Capturing celestial crinoline
October 2012: Learn how to photograph one of the sky’s more colorful phenomena: atmospheric coronae.
August 28, 2012
|When thin clouds or tiny airborne particles wash over the Sun or Moon in the sky, a colorful phenomenon called the atmospheric corona may encircle these bodies like a crinoline skirt. The spectacle consists of two parts: a bright glow (known as the aureole) with a smoggy orange fringe centered on the object, and a series of fainter colored rings (graduating from blue on the inside to red on the outside) surrounding the aureole. You can photograph both with DSLR or manual cameras. Here’s how.|
Astronomy magazine subscribers can read the full column for free. Just make sure you're registered with the website.
You are currently not logged in. This article is only available to Astronomy magazine subscribers.
Already a subscriber to Astronomy magazine?
If you are already a subscriber to Astronomy magazine you must log into your account to view this article. If you do not have an account you will
need to regsiter for one. Registration is FREE and only takes a couple minutes.
Non-subscribers, Subscribe TODAY and save!
Get instant access to subscriber content on Astronomy.com!
- Access our interactive Atlas of the Stars
- Get full access to StarDome PLUS
- Columnist articles
- Search and view our equipment review archive

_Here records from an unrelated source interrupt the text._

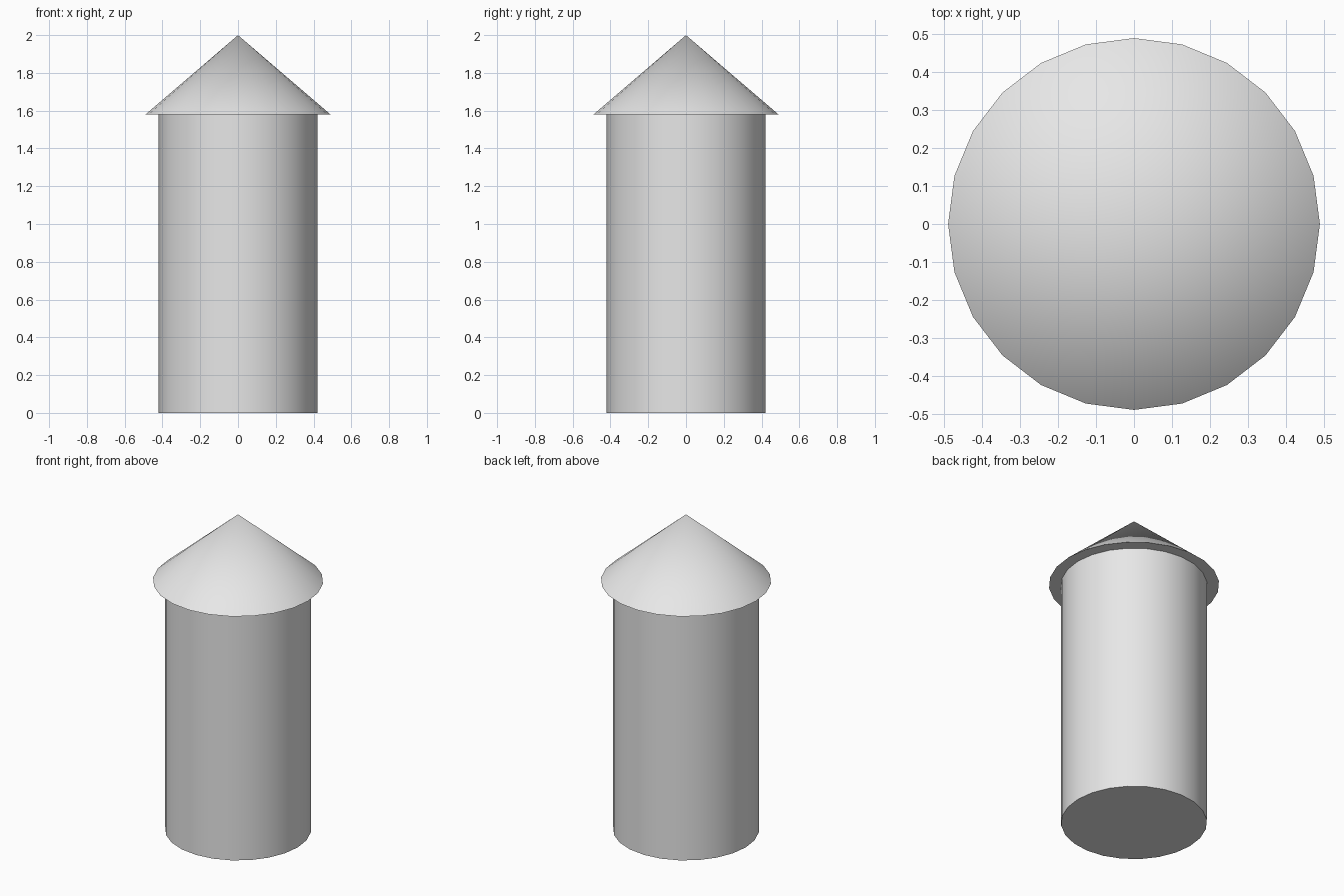
import bpy
import math

SIDES = 24
EAVE = 1.58
TOP = 2.0

cube = bpy.data.objects.get("Cube")
if cube:
    bpy.data.objects.remove(cube, do_unlink=True)

# Single plain grey for the whole model
grey = bpy.data.materials.new("light grey")
grey.use_nodes = True
colour = (0.8, 0.8, 0.8, 1)
grey.diffuse_color = colour
grey.node_tree.nodes["Principled BSDF"].inputs["Base Color"].default_value = colour


def finish(name):
    obj = bpy.context.object
    obj.name = name
    obj.data.name = name
    obj.data.materials.clear()
    obj.data.materials.append(grey)
    bpy.ops.object.shade_smooth_by_angle(angle=math.radians(30))


# Round tower body
bpy.ops.mesh.primitive_cylinder_add(vertices=SIDES, radius=0.42, depth=EAVE,
                                    location=(0, 0, EAVE / 2))
finish("tower_body")

# Overhanging conical roof
bpy.ops.mesh.primitive_cone_add(vertices=SIDES, radius1=0.49, radius2=0,
                                depth=TOP - EAVE, location=(0, 0, (EAVE + TOP) / 2))
finish("cone_roof")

- Receive full access to our Ask Astro answers
- BONUS web extras not included in the magazine
- Much more!